╭─ The input

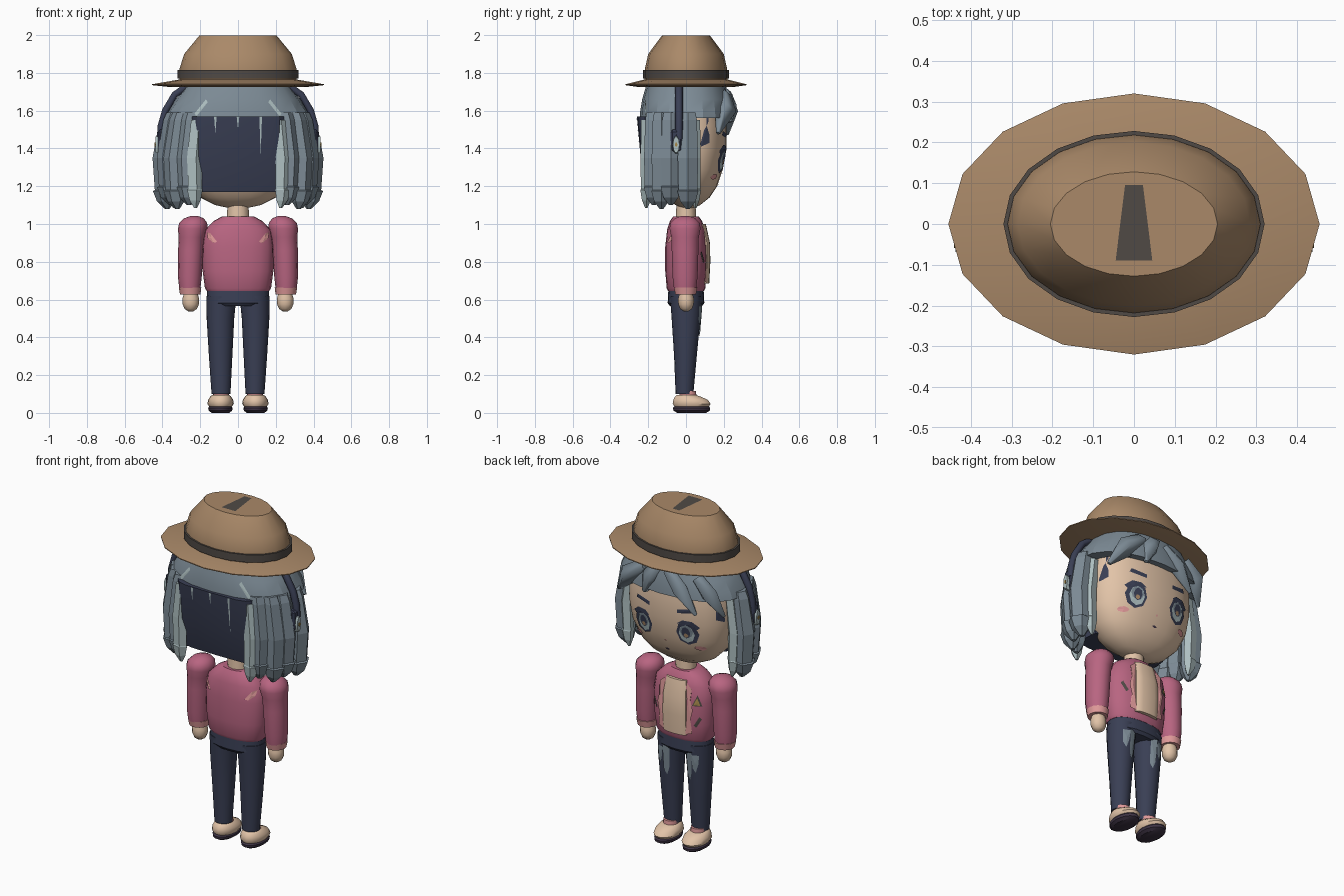
import bpy, bmesh
from math import sin, cos, pi, radians
from mathutils import Vector
from mathutils.bvhtree import BVHTree

cube = bpy.data.objects.get("Cube")
if cube:
    bpy.data.objects.remove(cube)


def material(name, r, g, b):
    m = bpy.data.materials.new(name)
    m.use_nodes = True
    m.diffuse_color = (r, g, b, 1)
    m.node_tree.nodes["Principled BSDF"].inputs["Base Color"].default_value = (r, g, b, 1)
    return m


SKIN = material("skin", .76, .55, .39)
PINK = material("jacket pink", .48, .13, .22)
PALE_PINK = material("pale pink", .74, .32, .32)
NAVY = material("navy", .042, .05, .09)
HAIR = material("grey blue", .205, .26, .305)
LIGHT = material("light grey green", .42, .52, .53)
TAN = material("hat tan", .4, .25, .14)
BAND = material("dark brown grey", .08, .068, .06)
GOLD = material("gold", .38, .25, .07)
SOLE = material("dark plum", .05, .035, .06)

trees = {}


def finish(name, bm, mat, angle=35):
    mesh = bpy.data.meshes.new(name)
    bm.to_mesh(mesh)
    bm.free()
    mesh.materials.append(mat)
    ob = bpy.data.objects.new(name, mesh)
    bpy.context.collection.objects.link(ob)
    if angle:
        bpy.ops.object.select_all(action='DESELECT')
        bpy.context.view_layer.objects.active = ob
        ob.select_set(True)
        bpy.ops.object.shade_smooth_by_angle(angle=radians(angle))
    return ob


def loft(name, rings, mat, n=20, power=1, angle=35):
    """Closed skin through elliptical rings (z, cx, cy, rx, ry)."""
    bm = bmesh.new()

    def bend(v):
        return abs(v) ** power * (1 if v > 0 else -1)
    loops = [[bm.verts.new((cx + rx * bend(cos(2 * pi * i / n)),
                            cy + ry * bend(sin(2 * pi * i / n)), z)) for i in range(n)]
             for z, cx, cy, rx, ry in rings]
    for a, b in zip(loops, loops[1:]):
        for i in range(n):
            j = (i + 1) % n
            bm.faces.new((a[i], a[j], b[j], b[i]))
    bm.faces.new(loops[0])
    bm.faces.new(loops[-1])
    bmesh.ops.recalc_face_normals(bm, faces=bm.faces)
    trees[name] = BVHTree.FromBMesh(bm)
    return finish(name, bm, mat, angle)


def decal(name, target, outline, mat, side=1, lift=.005):
    """Thin painted plate laid on the front (+y) or back of a part."""
    bm = bmesh.new()

    def place(x, z):
        hit = trees[target].ray_cast(Vector((x, 2 * side, z)), Vector((0, -side, 0)))[0]
        return bm.verts.new((x, (hit.y if hit else 0) + side * lift, z))
    k = len(outline)
    centre = place(sum(p[0] for p in outline) / k, sum(p[1] for p in outline) / k)
    rim = [place(*p) for p in outline]
    for i in range(k):
        f = bm.faces.new((centre, rim[i], rim[(i + 1) % k]))
        f.normal_update()
        if f.normal.y * side < 0:
            f.normal_flip()
    finish(name, bm, mat, 0)


def oval(x, z, rx, rz, n=12):
    return [(x + rx * cos(2 * pi * i / n), z + rz * sin(2 * pi * i / n)) for i in range(n)]


def tube(name, points, radii, mat, resolution=0):
    curve = bpy.data.curves.new(name, 'CURVE')
    curve.dimensions = '3D'
    curve.bevel_depth = 1
    curve.bevel_resolution = resolution
    curve.use_fill_caps = True
    spline = curve.splines.new('POLY')
    spline.points.add(len(points) - 1)
    for p, co, r in zip(spline.points, points, radii):
        p.co = (*co, 1)
        p.radius = r
    curve.materials.append(mat)
    ob = bpy.data.objects.new(name, curve)
    bpy.context.collection.objects.link(ob)
    bpy.ops.object.select_all(action='DESELECT')
    bpy.context.view_layer.objects.active = ob
    ob.select_set(True)
    bpy.ops.object.convert(target='MESH')


def box(name, centre, size, mat, bevel):
    bm = bmesh.new()
    bmesh.ops.create_cube(bm, size=1)
    for v in bm.verts:
        v.co = [c + s * q for c, s, q in zip(centre, size, v.co)]
    bmesh.ops.bevel(bm, geom=bm.edges[:], offset=bevel, segments=1, affect='EDGES')
    finish(name, bm, mat, 0)


# Hat
loft("hat_brim", [(1.725, 0, 0, .36, .25), (1.735, 0, 0, .455, .32), (1.74, 0, 0, .455, .32),
                  (1.765, 0, 0, .31, .22)], TAN, 16)
loft("hat_crown", [(1.75, 0, 0, .31, .22), (1.82, 0, 0, .31, .218), (1.9, 0, 0, .285, .2),
                   (1.997, 0, 0, .205, .128)], TAN)
loft("hat_band", [(1.77, 0, 0, .32, .228), (1.815, 0, 0, .32, .228)], BAND)
bm = bmesh.new()
bm.faces.new([bm.verts.new((x, y, 2)) for x, y in
              ((-.045, -.09), (.045, -.09), (.022, .095), (-.022, .095))])
finish("hat_top_mark", bm, BAND, 0)

# Head and neck
loft("head", [(1.085, 0, .01, .05, .03), (1.1, 0, .01, .12, .065), (1.14, 0, .01, .2, .115),
              (1.2, 0, .01, .26, .155), (1.29, 0, .01, .305, .185), (1.4, 0, .01, .32, .205),
              (1.52, 0, .01, .32, .205), (1.65, 0, .01, .3, .19)], SKIN, 24, .85, 60)
loft("neck", [(1.0, 0, 0, .06, .055), (1.12, 0, 0, .055, .05)], SKIN, 12)

# Face
for s, side in ((1, "left"), (-1, "right")):
    decal(side + "_eye_rim", "head", oval(s * .143, 1.34, .064, .073, 8), NAVY, lift=.004)
    decal(side + "_eye_iris", "head", oval(s * .14, 1.337, .045, .055, 8), LIGHT, lift=.006)
    decal(side + "_eye_shade", "head", oval(s * .14, 1.352, .038, .038, 8), HAIR, lift=.0075)
    decal(side + "_pupil", "head", oval(s * .138, 1.345, .025, .036, 8), NAVY, lift=.009)
    decal(side + "_eye_glint", "head", oval(s * .138, 1.328, .014, .014, 6), TAN, lift=.0098)
    decal(side + "_eyelash", "head", [(s * .09, 1.395), (s * .12, 1.418), (s * .175, 1.418),
                                      (s * .215, 1.385), (s * .2, 1.37), (s * .14, 1.395)], NAVY)
    decal(side + "_eyebrow", "head", [(s * .09, 1.455), (s * .19, 1.47), (s * .18, 1.492),
                                      (s * .09, 1.477)], NAVY)
    decal(side + "_blush", "head", oval(s * .2, 1.25, .03, .015, 8), PALE_PINK, lift=.007)
    decal(side + "_temple", "head", [(s * .285, 1.43), (s * .31, 1.41), (s * .312, 1.57),
                                     (s * .28, 1.57)], NAVY)
decal("mouth", "head", oval(0, 1.205, .014, .006, 8), SOLE)
decal("nose", "head", oval(0, 1.265, .006, .006, 6), PALE_PINK)

# Hair
loft("hair_cap", [(1.56, 0, 0, .385, .245), (1.6, 0, 0, .37, .242), (1.66, 0, 0, .33, .232),
                  (1.725, 0, 0, .28, .213)], HAIR, 20, .85, 20)
loft("hair_back", [(1.17, 0, -.1, .245, .09), (1.35, 0, -.115, .25, .125),
                   (1.57, 0, -.125, .25, .135)], NAVY, 16, .4, 20)
LOCK = ((1.59, .9, .045), (1.55, .925, .053), (1.35, 1, .06), (1.2, .98, .056),
        (1.195, .99, .062), (1.14, .98, .045), (1.1, .96, .012))
for s, side in ((1, "left"), (-1, "right")):
    for i, (x, y, w) in enumerate(((.27, -.17, 1), (.335, -.13, 1), (.37, -.08, 1),
                                   (.39, .01, 1.04))):
        drop = .02 * (i % 2)
        loft(f"{side}_hair_lock_{i + 1}",
             [(z - drop * (z < 1.3), s * x * k, y, r * w, r * w) for z, k, r in LOCK],
             HAIR, 6, angle=0)
    for name, x, y, w in (("back", .235, -.21, .72), ("front", .352, .05, .65)):
        loft(f"{side}_{name}_light_lock",
             [(z - .015 * (z < 1.3), s * x * k, y, r * w, r * w * .75) for z, k, r in LOCK[1:]],
             LIGHT, 5, angle=0)
    decal(side + "_back_strand", "hair_cap",
          [(s * .16, 1.645), (s * .17, 1.66), (s * .23, 1.585), (s * .22, 1.57)], LIGHT, -1)
    decal(side + "_sliver", "hair_back",
          [(s * .12 - .007, 1.568), (s * .12 + .007, 1.568), (s * .12, 1.42 - s * .06)], LIGHT, -1)
decal("middle_sliver", "hair_back", [(-.007, 1.568), (.007, 1.568), (0, 1.5)], LIGHT, -1)
for name, path in (("left_fringe", ((.12, .2, 1.68), (.23, .21, 1.6), (.32, .17, 1.48))),
                   ("centre_fringe", ((.03, .2, 1.7), (.075, .215, 1.63), (.11, .235, 1.54))),
                   ("middle_fringe", ((-.03, .205, 1.69), (-.12, .22, 1.6), (-.215, .215, 1.475))),
                   ("right_fringe", ((-.2, .18, 1.68), (-.28, .18, 1.6), (-.34, .13, 1.47)))):
    tube(name, path, (.04, .056, .012), HAIR)

# Headphones
for s, side in ((1, "left"), (-1, "right")):
    tube(side + "_headphone_band", [(s * x, -.037, z) for x, z in
         ((.27, 1.73), (.335, 1.685), (.385, 1.6), (.408, 1.52), (.412, 1.45))],
         [.02] * 5, NAVY, 1)
    box(side + "_ear_pad", (s * .402, -.05, 1.44), (.045, .065, .12), NAVY, .012)
    cup = loft(side + "_ear_cup", [(-.02, 0, 0, .02, .05), (.008, 0, 0, .017, .044)], LIGHT, 10)
    dot = loft(side + "_ear_cup_dot", [(.006, 0, 0, .007, .012), (.011, 0, 0, .007, .012)], GOLD, 6)
    for ob in (cup, dot):
        for v in ob.data.vertices:
            v.co.x, v.co.y = v.co.y, v.co.x
        ob.data.flip_normals()
        ob.rotation_euler = (0, s * pi / 2, 0)
        ob.location = (s * .43, -.052, 1.42)

# Jacket and shirt
loft("jacket_body", [(.645, 0, 0, .165, .095), (.66, 0, 0, .175, .102), (.75, 0, 0, .187, .11),
                     (.88, 0, 0, .19, .11), (.97, 0, 0, .175, .1), (1.015, 0, 0, .13, .085),
                     (1.04, 0, 0, .085, .068)], PINK, 20, .85)
loft("shirt_front", [(.685, 0, .09, .078, .033), (.8, 0, .095, .08, .034), (.9, 0, .095, .078, .032),
                     (1.0, 0, .075, .068, .03)], SKIN, 16, .75)
for s, side in ((1, "left"), (-1, "right")):
    decal(side + "_lapel", "jacket_body",
          [(s * .07, .69), (s * .11, .7), (s * .1, .77), (s * .115, .84), (s * .1, .9),
           (s * .105, .96), (s * .07, .99)], PALE_PINK, lift=.009)
    decal(side + "_back_mark", "jacket_body", [(s * .11, .905), (s * .145, .95), (s * .165, .957),
                                               (s * .16, .925), (s * .13, .9)], PALE_PINK, -1, .008)
    z = .797 + .027 * s
    decal(side + "_chest_stripe", "jacket_body", [(s * .118, z - .02), (s * .13, z - .032),
                                                  (s * .157, z + .02), (s * .145, z + .032)], BAND)
decal("badge_edge", "jacket_body", [(-.16, .865), (-.108, .865), (-.134, .928)], BAND)
decal("badge", "jacket_body", [(-.151, .871), (-.117, .871), (-.134, .914)], GOLD, lift=.008)

for s, side in ((1, "left"), (-1, "right")):
    # Arms
    loft(side + "_sleeve", [(z, s * x, -.005, r, r * 1.08) for z, x, r in
         ((.66, .255, .056), (.72, .255, .063), (.86, .25, .067), (.93, .245, .069),
          (.975, .24, .078), (1.005, .237, .074), (1.03, .233, .052), (1.043, .231, .018))],
         PINK, 14, angle=50)
    loft(side + "_cuff", [(.628, s * .253, -.002, .054, .056), (.665, s * .254, -.002, .06, .064)],
         PALE_PINK, 14)
    loft(side + "_hand", [(z, s * .25, 0, r, r * .95) for z, r in
         ((.537, .012), (.55, .032), (.575, .043), (.605, .044), (.64, .034))], SKIN, 12, angle=60)
    # Legs
    leg = side + "_leg"
    loft(leg, [(.1, s * .09, -.008, .05, .047), (.3, s * .092, -.003, .062, .06),
               (.5, s * .093, 0, .073, .076), (.62, s * .088, 0, .08, .085)], NAVY, 16)
    for i, (x, top, low) in enumerate(((.075, .575, .4), (.115, .565, .46))):
        decal(f"{leg}_patch_{i + 1}", leg, [(s * x - .02, top), (s * x + .02, top),
              (s * x + .018, low + .03), (s * x, low), (s * x - .015, low + .05)],
              HAIR, lift=.006)
    # Shoes
    loft(side + "_sock", [(.07, s * .09, .01, .044, .048), (.116, s * .09, .01, .042, .044)],
         PALE_PINK, 14)
    loft(side + "_sole", [(0, s * .093, .03, .046, .078), (.012, s * .093, .03, .062, .098),
                          (.026, s * .093, .03, .065, .1), (.036, s * .093, .03, .058, .092)],
         SOLE, 18)
    loft(side + "_shoe", [(.03, s * .092, .03, .058, .09), (.048, s * .092, .03, .07, .102),
                          (.07, s * .092, .024, .066, .092), (.088, s * .092, .008, .054, .066),
                          (.096, s * .092, 0, .042, .046)], SKIN, 18, angle=50)

# Trouser waist
loft("trouser_waist", [(.565, 0, 0, .13, .085), (.582, 0, 0, .166, .097), (.66, 0, 0, .163, .093)],
     NAVY, 20, .85)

╰─

■ Exercise details ■
Your task is to copy each line of the material that contains the word "objects".

■ Response ■
cube = bpy.data.objects.get("Cube")
    bpy.data.objects.remove(cube)
    ob = bpy.data.objects.new(name, mesh)
    bpy.context.collection.objects.link(ob)
        bpy.context.view_layer.objects.active = ob
    ob = bpy.data.objects.new(name, curve)
    bpy.context.collection.objects.link(ob)
    bpy.context.view_layer.objects.active = ob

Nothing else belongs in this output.